On the dry border of Mexico, near Slab City, California, stands the massive mound of color that is Salvation Mountain. Painted biblical messages cover its rocky facade. The largest, in red capital letters under a white cross, reads “GOD IS LOVE.”
The mountain itself is now considered a masterpiece of outsider art. But not much is known about the man who spent three decades of his life painting it, living out of a truck in the desert with no electricity or running water. The Man Behind the Mountain,a new five-minute film directed by Ben Stoddard and David Ehrenreich of Don’t Sleep Productions, offers a stunning portrait of Leonard Knight, the hermetic folk artist who passed away in February.
Leonard was a quietly man, and his story reads like a mythical modern day tale.
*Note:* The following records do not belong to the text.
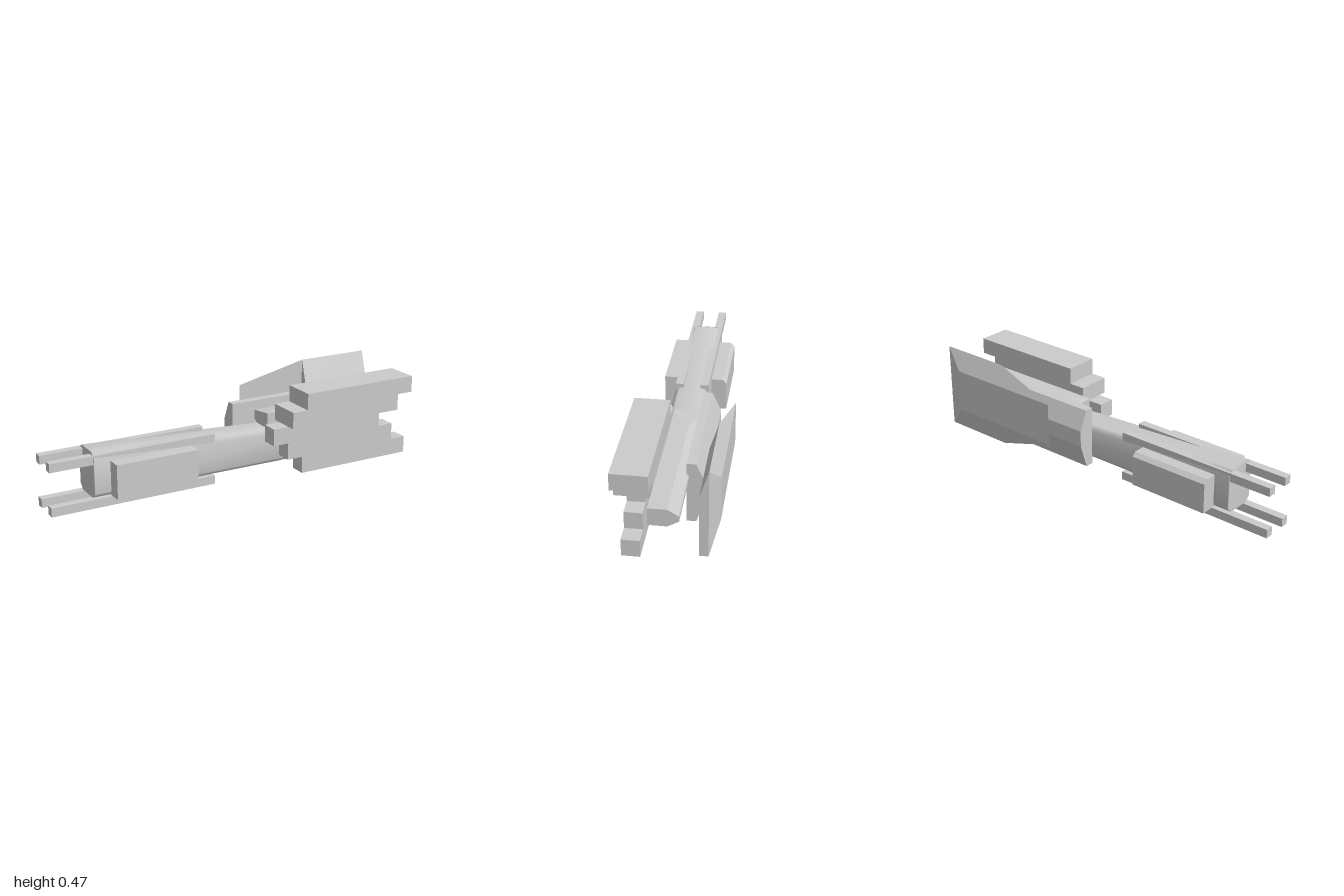
import * as THREE from 'three';

const material = new THREE.MeshStandardMaterial({ color: 0xcccccc, side: THREE.DoubleSide });

// Skin rings of [z, y] points, placed at rising x, with both ends closed.
function loft(sections, smooth = false) {
  const n = sections[0].ring.length;
  const positions = [];
  const index = [];
  for (const { x, ring } of sections) for (const [z, y] of ring) positions.push(x, y, z);
  for (let s = 0; s < sections.length - 1; s++) {
    for (let i = 0; i < n; i++) {
      const a = s * n + i, b = s * n + (i + 1) % n;
      index.push(a, b, a + n, b, b + n, a + n);
    }
  }
  const last = (sections.length - 1) * n;
  for (let i = 1; i < n - 1; i++) {
    index.push(0, i + 1, i);
    index.push(last, last + i, last + i + 1);
  }
  let geometry = new THREE.BufferGeometry();
  geometry.setAttribute('position', new THREE.Float32BufferAttribute(positions, 3));
  geometry.setIndex(index);
  if (!smooth) geometry = geometry.toNonIndexed();
  geometry.computeVertexNormals();
  return geometry;
}

// Rectangle with cut corners, centred on z = cz.
function cutRect(cz, halfWidth, y0, y1, cut) {
  const l = cz + halfWidth, r = cz - halfWidth;
  return [
    [l - cut, y1], [l, y1 - cut], [l, y0 + cut], [l - cut, y0],
    [r + cut, y0], [r, y0 + cut], [r, y1 - cut], [r + cut, y1],
  ];
}

// Side outline in x and y, extruded from z0 to z1.
function slab(points, z0, z1) {
  const shape = new THREE.Shape(points.map(([x, y]) => new THREE.Vector2(x, y)));
  const geometry = new THREE.ExtrudeGeometry(shape, { depth: z1 - z0, bevelEnabled: false });
  return geometry.translate(0, 0, z0);
}

function box(x0, x1, y0, y1, z0, z1) {
  return new THREE.BoxGeometry(x1 - x0, y1 - y0, z1 - z0)
    .translate((x0 + x1) / 2, (y0 + y1) / 2, (z0 + z1) / 2);
}

export function createModel() {
  const model = new THREE.Group();
  model.name = 'model';
  const add = (name, geometry) => {
    const mesh = new THREE.Mesh(geometry, material);
    mesh.name = name;
    model.add(mesh);
  };

  // Four long rails around the barrel
  for (const [z0, z1] of [[0.065, 0.107], [-0.063, -0.021]]) {
    for (const [y0, y1] of [[0, 0.044], [0.218, 0.261]]) {
      add('rail', box(-1, -0.145, y0, y1, z0, z1));
    }
  }

  // Tapering barrel with a rounded rear end
  add('barrel', loft([
    { x: -0.785, ring: cutRect(0.022, 0.086, 0.046, 0.274, 0.026) },
    { x: -0.78, ring: cutRect(0.022, 0.086, 0.046, 0.274, 0.026) },
    { x: 0.31, ring: cutRect(0.022, 0.086, 0.046, 0.216, 0.022) },
    { x: 0.38, ring: cutRect(0.022, 0.075, 0.055, 0.205, 0.022) },
    { x: 0.43, ring: cutRect(0.022, 0.042, 0.09, 0.168, 0.012) },
  ], true));

  // Blocks on both flanks of the barrel
  add('flankBlock', box(-0.7, -0.275, 0.052, 0.225, 0.1, 0.182));
  const flank = [
    [-0.06, 0.225], [-0.06, 0.052], [-0.143, 0.052], [-0.143, 0.205], [-0.123, 0.225],
  ];
  add('flankBlock', loft([{ x: -0.7, ring: flank }, { x: -0.275, ring: flank }]));

  // Stepped body: lower and upper halves
  add('lowerBody', slab([
    [0.31, 0], [0.953, 0], [0.953, 0.087], [0.867, 0.087], [0.867, 0.174], [0.782, 0.174],
    [0.782, 0.261], [0.14, 0.261], [0.14, 0.174], [0.225, 0.174], [0.225, 0.087], [0.31, 0.087],
  ], 0.109, 0.195));
  add('upperBody', slab([
    [0.225, 0.261], [0.867, 0.261], [0.867, 0.346], [0.953, 0.346],
    [0.953, 0.431], [0.31, 0.431], [0.31, 0.346], [0.225, 0.346],
  ], 0.065, 0.237));

  // Long bar with a bevelled rear edge
  const bar = [
    [0.065, 0.302], [0.065, 0.215], [-0.022, 0.215],
    [-0.073, 0.245], [-0.073, 0.272], [-0.022, 0.302],
  ];
  const barTip = bar.map(([z, y], i) => (i === 5 ? [-0.066, 0.285] : [z, y]));
  add('topBar', loft([{ x: 0.18, ring: barTip }, { x: 0.34, ring: bar }, { x: 1, ring: bar }]));

  // Bevelled plate behind the barrel
  const plate = [
    [-0.063, 0.335], [-0.063, 0.023], [-0.107, 0.023],
    [-0.15, 0.15], [-0.15, 0.235], [-0.107, 0.335],
  ];
  add('rearPlate', loft([{ x: 0.052, ring: plate }, { x: 0.692, ring: plate }]));

  // Outer shield, pointed towards the muzzle: inner, middle and outer edges
  const shield = (inner, middle, outer) => [
    [inner[0], inner[2]], [inner[0], inner[1]], [middle[0], middle[1]],
    [outer[0], outer[1]], [outer[0], outer[2]], [middle[0], middle[2]],
  ];
  const inner = [-0.15, 0.023, 0.335];
  const middle = [-0.193, 0.023, 0.47];
  const outer = [-0.235, 0.148, 0.37];
  add('outerShield', loft([
    { x: 0.19, ring: shield(outer, outer, outer) },
    { x: 0.55, ring: shield(middle, middle, outer) },
    { x: 0.55, ring: shield(inner, middle, outer) },
    { x: 0.83, ring: shield(inner, middle, outer) },
    { x: 0.94, ring: shield(inner, middle, middle) },
  ]));

  return model;
}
From 1984 to 2014, Leonard used an estimated 500,000 gallons of paint to decorate the mountain and its labyrinthine caves. “If somebody gave me $100,000 a week to move somewhere and live in a mansion and be a big shot, I’d refuse it,” he told the Los Angeles Times in 1993. “I want to be right here. It’s amazing, isn’t it?”
Plenty dismissed Leonard as a religious nut, but directors Stoddard and Ehrenreich consider such judgments harsh. “I prefer to think of Leonard as a ‘simple’ man,” Stoddard tells Co.Design. “The majority of that was a conscious decision for him. A long time ago, he decided to devote himself to God and his message in his own way. This became his ‘normal.'”
Leonard’s motives for living in isolation off the grid remain mysterious, and the directors think it’s better that way. “The unknown will preserve the mystique around Leonard and his mountain forever,” Stoddard says. These days, people are keen on diagnosing the slightest odd behavior, but in another time, perhaps Leonard would have been considered a hermetic mystic, even a “holy fool,” as such characters were called in medieval Russia.
Stoddard more or less stumbled upon this surreal character during a crossroads in his own life. “I had recently turned 30, left my job as a producer at a video game company, and broke up with my girlfriend of six years,” Stoddard says. He decided to take a photo mission, driving south from Vancouver to the border of Mexico. Salvation Mountain was on his list of spots to visit.
“After meeting Leonard for the first time, I felt a strange connection with him. I knew I had to return and do something with him,” Stoddard said. At nights, Stoddard found himself thinking about Leonard sleeping alone in his truck. “The darkness out there isn’t the same as city darkness,” he says. “It is almost scary dark.” Soon, Stoddard contacted Ehrenreich, with whom he’d collaborated on music videos and short documentaries, and the pair decided to lug a Panasonic HPX series with a lens adapter and a 16-foot dolly track in a tiny Nissan down to Salvation Mountain, from Canada, to shoot a portrait of Leonard himself. While there had been video projects about the site before, the majority focused on religion or the mountain itself. “We were more interested on Leonard as artist and a man,” Stoddard says.
“Most video you see portrays Leonard as a religious geriatric, but most people that meet him leave with an incredible respect,” Ehrenreich says. “I’m not religious. It’s not about that. It’s about humility and acceptance.”
Leonard’s health started to fail, and he was hospitalized, shortly after the pair spent time with him. “We decided that what we captured on film was special and that we would hold onto it as a tribute to Leonard,” Stoddard says. Leonard passed away this February after reluctantly leaving his mountain for the hospital. He had told visitors that his last hope was for his creation to be preserved as a message for future generations. “There’s Mt. Rushmore, and then there’s Salvation Mountain,” he said.